One of the most sought after choreographers and directors in the world today, Dougie Squires’ first choreographic job was on the pop programme ‘Cool for Cats’, after which he created the original Young Generation. He then formed his own group the Dougie Squires Second Generation who are famous for their television appearances and stage shows all over the world. Dougie has won numerous awards for his television commercials and he won the Royal Television Society’s Award for the most outstanding Light Entertainment Work of the year in 1971.
He has staged and choreographed over 2,500 television shows, working with all the top names, such as Lulu, Vera Lynn, Bruce Forsythe, Shirley Bassey, Katrina Valenti, Leo Sayer, Lena Zavaroni, Cliff Richards, Mike Yarwood, Little and Large.
During the past two years he has produced three live revues in Hong Kong and two in Cannes. This June his show will be opening the new club – Galas in Salou, Spain.
Dougie’s choreography ranges from classical ballet to modern jazz, and as well as staging acts for many of the top celebrities, he has staged and choreographed groups for many fashion shows. One of his latest was at Studio 54 in New York.
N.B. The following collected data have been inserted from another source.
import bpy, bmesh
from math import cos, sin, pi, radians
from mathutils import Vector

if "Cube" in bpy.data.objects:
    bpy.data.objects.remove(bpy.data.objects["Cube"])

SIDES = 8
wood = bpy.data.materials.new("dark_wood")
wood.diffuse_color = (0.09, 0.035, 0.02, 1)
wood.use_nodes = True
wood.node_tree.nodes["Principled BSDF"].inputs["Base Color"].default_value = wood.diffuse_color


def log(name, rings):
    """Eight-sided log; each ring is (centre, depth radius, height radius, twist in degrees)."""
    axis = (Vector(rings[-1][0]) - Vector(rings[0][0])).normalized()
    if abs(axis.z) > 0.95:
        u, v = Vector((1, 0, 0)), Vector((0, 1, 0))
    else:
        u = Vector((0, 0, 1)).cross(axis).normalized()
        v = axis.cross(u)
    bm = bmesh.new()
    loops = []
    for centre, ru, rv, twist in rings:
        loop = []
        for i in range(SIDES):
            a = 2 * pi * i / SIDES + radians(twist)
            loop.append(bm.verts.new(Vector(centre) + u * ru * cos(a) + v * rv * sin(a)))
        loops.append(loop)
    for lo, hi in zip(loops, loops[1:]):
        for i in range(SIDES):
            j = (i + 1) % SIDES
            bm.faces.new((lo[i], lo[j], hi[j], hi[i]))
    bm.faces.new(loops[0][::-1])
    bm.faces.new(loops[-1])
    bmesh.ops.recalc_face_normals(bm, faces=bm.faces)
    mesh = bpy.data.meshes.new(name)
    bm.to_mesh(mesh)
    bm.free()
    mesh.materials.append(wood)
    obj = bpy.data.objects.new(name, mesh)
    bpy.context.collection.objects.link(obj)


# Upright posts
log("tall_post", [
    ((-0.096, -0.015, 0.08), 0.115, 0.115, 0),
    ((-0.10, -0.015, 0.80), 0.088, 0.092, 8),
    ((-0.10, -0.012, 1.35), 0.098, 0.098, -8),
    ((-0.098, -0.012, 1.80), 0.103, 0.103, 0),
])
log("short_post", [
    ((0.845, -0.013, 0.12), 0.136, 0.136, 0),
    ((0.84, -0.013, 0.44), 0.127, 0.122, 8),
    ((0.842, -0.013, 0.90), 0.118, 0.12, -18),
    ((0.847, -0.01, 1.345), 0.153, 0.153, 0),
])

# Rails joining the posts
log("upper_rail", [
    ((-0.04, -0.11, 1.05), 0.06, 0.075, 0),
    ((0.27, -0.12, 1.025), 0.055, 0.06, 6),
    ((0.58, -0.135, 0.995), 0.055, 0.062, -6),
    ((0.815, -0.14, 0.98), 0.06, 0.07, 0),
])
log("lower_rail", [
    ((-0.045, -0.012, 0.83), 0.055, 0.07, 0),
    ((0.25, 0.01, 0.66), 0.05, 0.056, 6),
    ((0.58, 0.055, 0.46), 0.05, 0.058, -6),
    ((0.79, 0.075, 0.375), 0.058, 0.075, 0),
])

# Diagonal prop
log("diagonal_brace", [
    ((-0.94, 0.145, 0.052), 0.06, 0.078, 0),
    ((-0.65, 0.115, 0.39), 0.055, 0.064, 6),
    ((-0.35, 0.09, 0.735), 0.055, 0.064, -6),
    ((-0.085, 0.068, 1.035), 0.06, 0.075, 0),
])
He directed and choreographed numerous pantomimes and musicals such as ‘Guys and Dolls’, ‘irma La Douce’ and the nation wide tour of ‘Stop The World I Want To Get Off.
His latest pantomime was with Danny La Rue at the London Palladium. Dougie has choreographed five Royal Command Performances.